Brittany Raysby, Staff writer

It’s 3 a.m. and you are sitting on your floor with three finished coffees and you just cracked open a 5 hour energy shot. Your paper is due later that morning and you already regret your current life choices. Ready or not, finals season is waiting around the corner.

         When the insanity of school and work get in the way, it’s easy to forget to eat properly and get enough sleep. The late nights spent writing a paper or cramming for a test pile up, and the next thing you know, you’re totally drained. Stressing too much about grades and performance in classes can end up biting you in the ass. While your grades are important to your future degree, your physical and mental health are just as important.

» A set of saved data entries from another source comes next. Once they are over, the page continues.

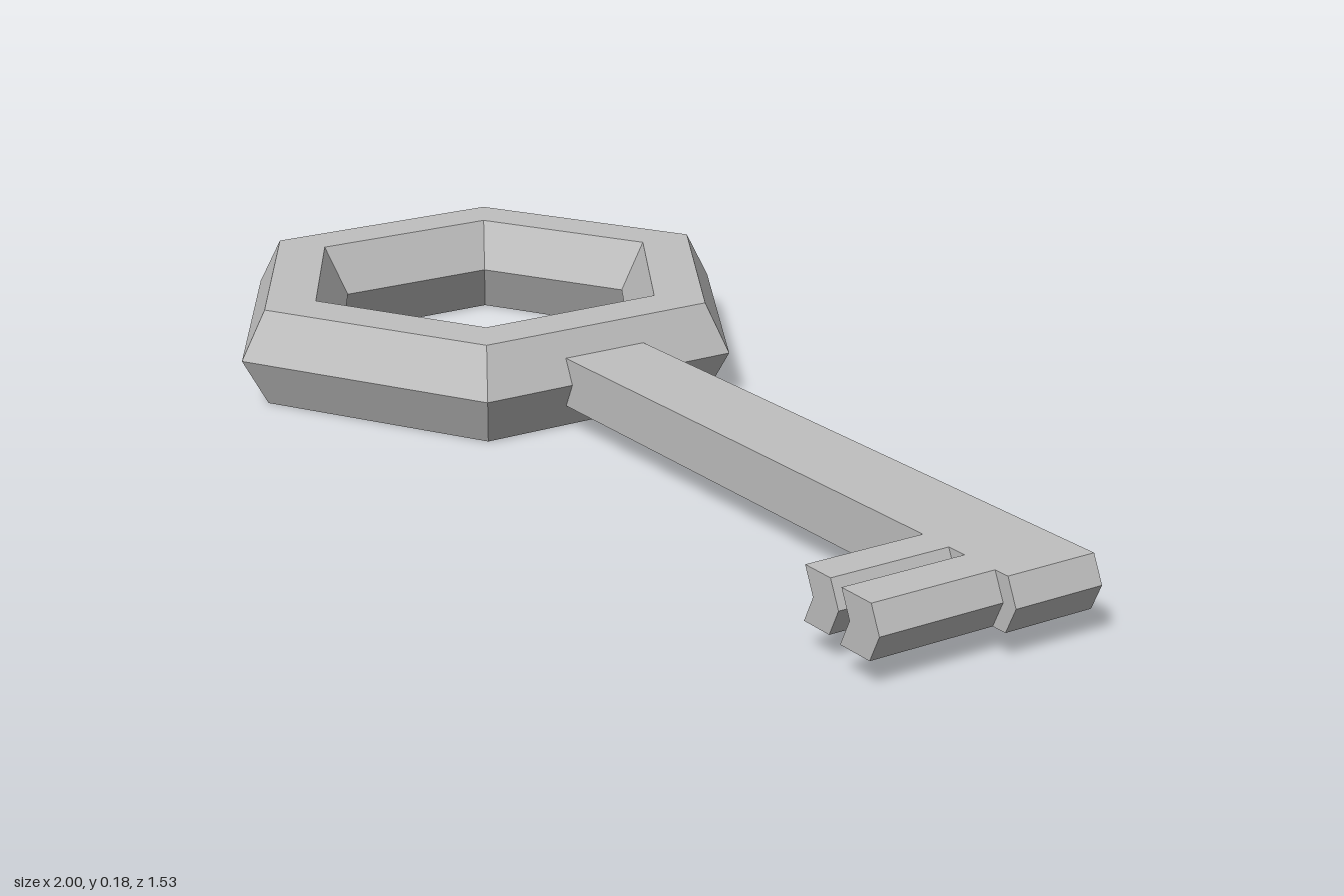
import * as THREE from 'three';

export function createModel() {
  const model = new THREE.Group();
  model.name = 'key';
  const metal = new THREE.MeshStandardMaterial({ color: 0xc0c0c0 });
  metal.name = 'grey metal';

  const addPart = (name, geometry, parent) => {
    const flat = geometry.index ? geometry.toNonIndexed() : geometry;
    flat.computeVertexNormals(); // faceted normals
    const mesh = new THREE.Mesh(flat, metal);
    mesh.name = name;
    parent.add(mesh);
  };

  // Everything is laid out around the centre of the hexagonal bow
  const key = new THREE.Group();
  key.name = 'keyBody';
  key.position.set(-0.483, 0, -0.323);
  model.add(key);

  // Bow: a six-sided ring with a bevelled inner and outer rim
  const profile = [
    [0.467, 0], [0.517, 0.09], [0.467, 0.18],
    [0.362, 0.18], [0.312, 0.09], [0.362, 0], [0.467, 0],
  ].map(([r, y]) => new THREE.Vector2(r, y));
  addPart('bow', new THREE.LatheGeometry(profile, 6, Math.PI / 2), key);

  // Shaft and teeth: one outline, u along the shaft and v towards the teeth
  const w = 0.083;
  const outline = [
    [0.4, -w], [0.4, w],
    [1.445, w], [1.445, 0.303], [1.507, 0.303], [1.507, w],
    [1.544, w], [1.544, 0.311], [1.614, 0.311], [1.614, w],
    [1.643, w], [1.643, -w],
  ].map(([u, v]) => new THREE.Vector2(u, -v));
  const blade = new THREE.ExtrudeGeometry(new THREE.Shape(outline), {
    depth: 0.09, steps: 2, bevelEnabled: false,
  });
  blade.rotateX(-Math.PI / 2);

  // Push the middle layer forward so every end face becomes a chevron
  const pos = blade.attributes.position;
  for (let i = 0; i < pos.count; i++) {
    if (Math.abs(pos.getY(i) - 0.045) < 0.01) pos.setX(i, pos.getX(i) + 0.021);
  }
  blade.translate(0, 0.045, 0);
  blade.rotateY(-Math.PI / 6);
  addPart('shaftAndTeeth', blade, key);

  return model;
}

  • Drink Water & Stay Hydrated

While it may seem almost too simple, drinking water is paramount in staying healthy. Not only does it help keep your immune system going, it helps your brain say fresh too.

          According to Fiona Macrae, author of the article “How to Do Better in Your Exams”,  she writes,  “Students who took a drink into the exam hall did up to 10 percent better than those who did not – the difference between a grade.”

          Although researchers are unable to pinpoint exactly why this is, it seems to help considerably when studying and taking tests. Also, try not to overdo the coffee and energy drink combo. It comes back to haunt you.

  • Meditate and Give Your Brain a Break

When stress begins to build up and your brain starts to feel like crispy fried chicken, give yourself a break. Meditation and deep breathing exercises help clear the mind and relax the body.

         According to Jennifer Acosta Scott, author of the article “College Life: 10 Ways to Reduce Stress”, she writes, “ When you feel stressed, deep-breathing exercises can help melt away the tension. Try this exercise: Inhale slowly through your nose, hold the breath for a few seconds, then exhale through your mouth, and repeat as needed. This helps prevent the short, shallow breaths that often accompany feelings of tension.”

         Loosen up a bit and move around too. Take a 15 minute break and crank some music. Watch a YouTube video or two. Make some coffee. Stretch your poor, cramped legs. You’ll hit the books feeling more refreshed and less stressed.

  • Try to get some sleep

Yes, we’ve all experienced our fair share of all-nighters. Despite what many health articles say against them, I will still be pulling 36-hour-days, scrambling to get a paper done. Unfortunately, this isn’t the best way of going about studying or writing papers, so if you want to stay ahead of the game, sleep!

         According to Diana Rodriguez, author of the article “10 Tips for Better Sleep at College”, she writes, “Good sleep can boost your cognition, or thinking skills, and memory — and bad or insufficient sleep can worsen them. Staying up all night to cram for a test may be doing more harm than good: The effects of sleep deprivation may offset the benefits of all that extra studying into the wee hours of the morning.”